Diary of William Polke

Saturday, 6 Oct. 1838

“At a little before eight in the morning we left the encampment of last night. During the night we were visited by a fall of rain which rendered the travelling today unusually pleasant. The dust has been completely allayed, and the air much cooled. Water on the route was only to be found in stagnant ponds.”

“At three o’clock we reached our present encampment, which from the barrenness of the spot in everything save grass, brush and weeds, we have appropriately named Hobson’s Choice.”

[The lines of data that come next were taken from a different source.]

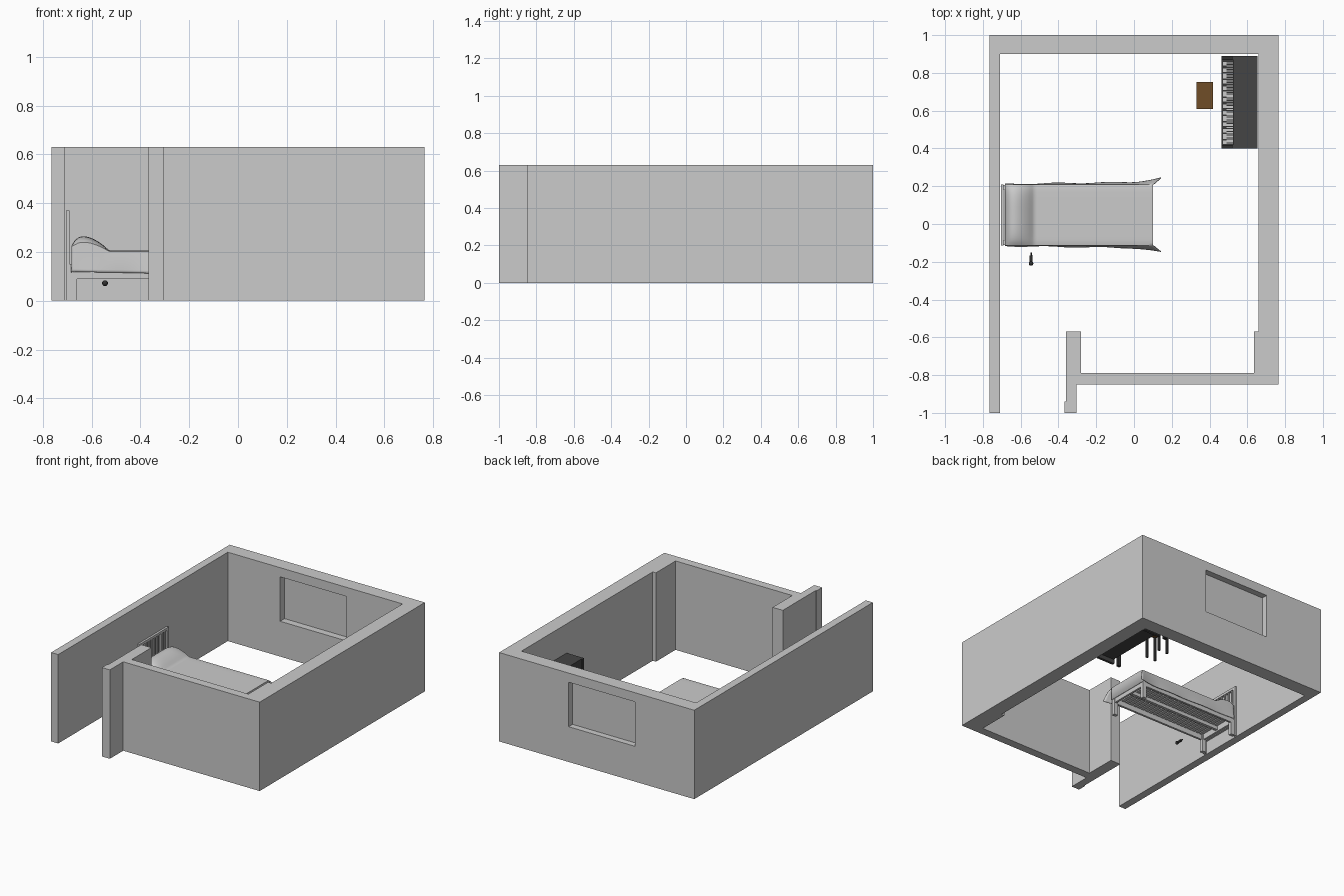
import bpy, bmesh, math
from mathutils import Matrix, Vector

if "Cube" in bpy.data.objects:
    bpy.data.objects.remove(bpy.data.objects["Cube"])


def material(name, rgb):
    m = bpy.data.materials.new(name)
    m.diffuse_color = (*rgb, 1)
    m.use_nodes = True
    m.node_tree.nodes["Principled BSDF"].inputs["Base Color"].default_value = m.diffuse_color
    return m


BLACK = material("black", (0.03, 0.03, 0.03))
CHARCOAL = material("charcoal", (0.06, 0.06, 0.06))
IVORY = material("ivory", (0.8, 0.8, 0.8))
BROWN = material("brown_wood", (0.16, 0.075, 0.02))


def finish(name, bm, mat=None):
    bmesh.ops.recalc_face_normals(bm, faces=bm.faces)
    me = bpy.data.meshes.new(name)
    bm.to_mesh(me)
    bm.free()
    ob = bpy.data.objects.new(name, me)
    bpy.context.collection.objects.link(ob)
    if mat:
        me.materials.append(mat)
    return ob


def boxes(name, specs, mat=None):
    """One object from boxes given as (x0, x1, y0, y1, z0, z1)."""
    bm = bmesh.new()
    for x0, x1, y0, y1, z0, z1 in specs:
        m = Matrix.Translation(((x0 + x1) / 2, (y0 + y1) / 2, (z0 + z1) / 2))
        bmesh.ops.create_cube(bm, size=1, matrix=m @ Matrix.Diagonal((x1 - x0, y1 - y0, z1 - z0, 1)))
    return finish(name, bm, mat)


def select(ob):
    bpy.ops.object.select_all(action='DESELECT')
    ob.select_set(True)
    bpy.context.view_layer.objects.active = ob


def smooth(ob, deg=40):
    select(ob)
    bpy.ops.object.shade_smooth_by_angle(angle=math.radians(deg))


# Room walls: one floor-plan outline, extruded
H = 0.63
plan = [(-.765, -1), (-.71, -1), (-.71, .9), (.66, .9), (.66, -.57), (.635, -.57),
        (.635, -.79), (-.28, -.79), (-.28, -.57), (-.36, -.57), (-.36, -.94),
        (-.367, -.94), (-.367, -1), (-.305, -1), (-.305, -.85), (.765, -.85),
        (.765, 1), (-.765, 1)]
bm = bmesh.new()
base = bm.faces.new([bm.verts.new((x, y, 0)) for x, y in plan])
ext = bmesh.ops.extrude_face_region(bm, geom=[base])
bmesh.ops.translate(bm, vec=(0, 0, H), verts=[v for v in ext["geom"] if isinstance(v, bmesh.types.BMVert)])
walls = finish("room_walls", bm)

# Window opening and pane
cutter = boxes("window_cutter", [(-.30, .22, .8, 1.1, .25, .565)])
cutter.hide_render = True
mod = walls.modifiers.new("window", 'BOOLEAN')
mod.object = cutter
mod.operation = 'DIFFERENCE'
mod.solver = 'EXACT'
select(walls)
bpy.ops.object.modifier_apply(modifier=mod.name)
bpy.data.objects.remove(cutter)
boxes("window_pane", [(-.30, .22, .950, .956, .25, .565)])

# Bed: headboard with vertical bars
Y0, Y1 = -.115, .21
bars = [Y0 + .02 + (Y1 - Y0 - .04) * (i + .5) / 8 for i in range(8)]
boxes("headboard", [(-.705, -.690, Y0, Y0 + .018, 0, .37), (-.705, -.690, Y1 - .018, Y1, 0, .37),
                    (-.705, -.690, Y0 + .018, Y1 - .018, .352, .37),
                    (-.705, -.690, Y0 + .018, Y1 - .018, .09, .19)] +
      [(-.702, -.693, y - .006, y + .006, .19, .352) for y in bars])

# Bed frame: legs, rails, centre beam and slats
boxes("bed_legs", [(x, x + .03, y, y + .025, 0, .15) for x in (-.69, .065) for y in (Y0 + .003, Y1 - .028)])
boxes("bed_rails", [(-.66, .065, Y0 + .005, Y0 + .02, .09, .15), (-.66, .065, Y1 - .02, Y1 - .005, .09, .15),
                    (-.685, -.67, Y0 + .028, Y1 - .028, .09, .15), (.075, .09, Y0 + .028, Y1 - .028, .09, .15),
                    (-.67, .075, .037, .057, .10, .125)])
N = 22
boxes("bed_slats", [(-.665 + .735 * i / N, -.665 + .735 * i / N + .025, Y0 + .02, Y1 - .02, .126, .136)
                    for i in range(N)])
mattress = boxes("mattress", [(-.678, .098, Y0 + .003, Y1 - .003, .137, .2)])

# Duvet draped over the pillow, flaring out at the foot corners
NX, NT, NS = 60, 24, 8
YC, HW = (Y0 + Y1) / 2, (Y1 - Y0) / 2 - .002


def pillow_height(x, s):
    t = (x + .682) / .15
    if not 0 <= t <= 1:
        return 0
    rise = math.sin(math.pi * t ** .62) ** .75
    return .058 * max(rise, 0) * (1 - .35 * abs(s) ** 4)


def duvet_point(i, j):
    u = i / NX
    x = -.682 + .782 * u
    s = (j - NS) / NT * 2 - 1
    if abs(s) <= 1:
        z = .206 + pillow_height(x, s) - .004 * abs(s) ** 12
        if i == 0:
            z += .02
        return (x, YC + s * HW, z)
    d = (j - NS - NT) / NS if s > 0 else (NS - j) / NS
    corner = max(0, (u - .82) / .18) ** 2
    fold = .003 * math.sin(17 * u + 2 * (s > 0)) * d
    y = HW + .004 * math.sin(d * math.pi / 2) + (.012 * u + fold) * d + .022 * corner * d ** .6
    z = .202 + pillow_height(x, 1) * (1 - d) ** 2 - d * (.083 + .016 * u)
    return (x + .043 * corner * d ** .7, YC + math.copysign(y, s), z)


bm = bmesh.new()
grid = [[bm.verts.new(duvet_point(i, j)) for j in range(NT + 2 * NS + 1)] for i in range(NX + 1)]
for i in range(NX):
    for j in range(NT + 2 * NS):
        bm.faces.new((grid[i][j], grid[i + 1][j], grid[i + 1][j + 1], grid[i][j + 1]))
# foot and head ends hang down to the mattress edge
for row, x in ((grid[-1], .1), (grid[0], -.684)):
    edge = row[NS:NS + NT + 1]
    low = [bm.verts.new((x, v.co.y, .115)) for v in edge]
    for k in range(NT):
        bm.faces.new((edge[k], edge[k + 1], low[k + 1], low[k]))
duvet = finish("duvet", bm)
sol = duvet.modifiers.new("thickness", 'SOLIDIFY')
sol.thickness = .004
smooth(duvet, 50)

# Small microphone by the bed, pointing forward
bm = bmesh.new()


def along_y(y0, y1, r0, r1):
    m = Matrix.Translation((-.545, (y0 + y1) / 2, .072)) @ Matrix.Rotation(math.pi / 2, 4, 'X')
    bmesh.ops.create_cone(bm, cap_ends=True, segments=16, radius1=r0, radius2=r1, depth=y1 - y0, matrix=m)


along_y(-.168, -.15, .004, .004)
along_y(-.2, -.168, .009, .007)
bmesh.ops.create_uvsphere(bm, u_segments=16, v_segments=10, radius=.012,
                          matrix=Matrix.Translation((-.545, -.209, .072)))
smooth(finish("microphone", bm, BLACK))

# Upright piano: case, key bed, cheeks and front legs
PY0, PY1 = .40, .89
boxes("piano_case", [(.525, .655, PY0, PY1, .03, .427), (.52, .655, PY0, PY0 + .018, 0, .427),
                     (.52, .655, PY1 - .018, PY1, 0, .427)], CHARCOAL)
boxes("piano_key_bed", [(.463, .525, PY0, PY1, .235, .262),
                        (.463, .525, PY0, PY0 + .018, .262, .29),
                        (.463, .525, PY1 - .018, PY1, .262, .29),
                        (.463, .488, PY0, PY0 + .018, 0, .235),
                        (.463, .488, PY1 - .018, PY1, 0, .235)], BLACK)

# Piano keys
KEYS = 52
K0 = PY0 + .02
kw = (PY1 - PY0 - .04) / KEYS
boxes("white_keys", [(.468, .525, K0 + i * kw + .0005, K0 + (i + 1) * kw - .0005, .262, .272)
                     for i in range(KEYS)], IVORY)
boxes("black_keys", [(.49, .525, K0 + i * kw - .0025, K0 + i * kw + .0025, .270, .279)
                     for i in range(1, KEYS) if i % 7 in (0, 1, 3, 4, 6)], BLACK)

# Piano stool
boxes("stool_seat", [(.33, .417, .61, .752, .175, .195)], BROWN)
boxes("stool_legs", [(x, x + .014, y, y + .014, 0, .175) for x in (.333, .400) for y in (.613, .735)], BLACK)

“Beef and potatoes were issued to the Indians this evening. Forage, corn and hay. A child died since we came into camp. Distance travelled today eighteen miles.”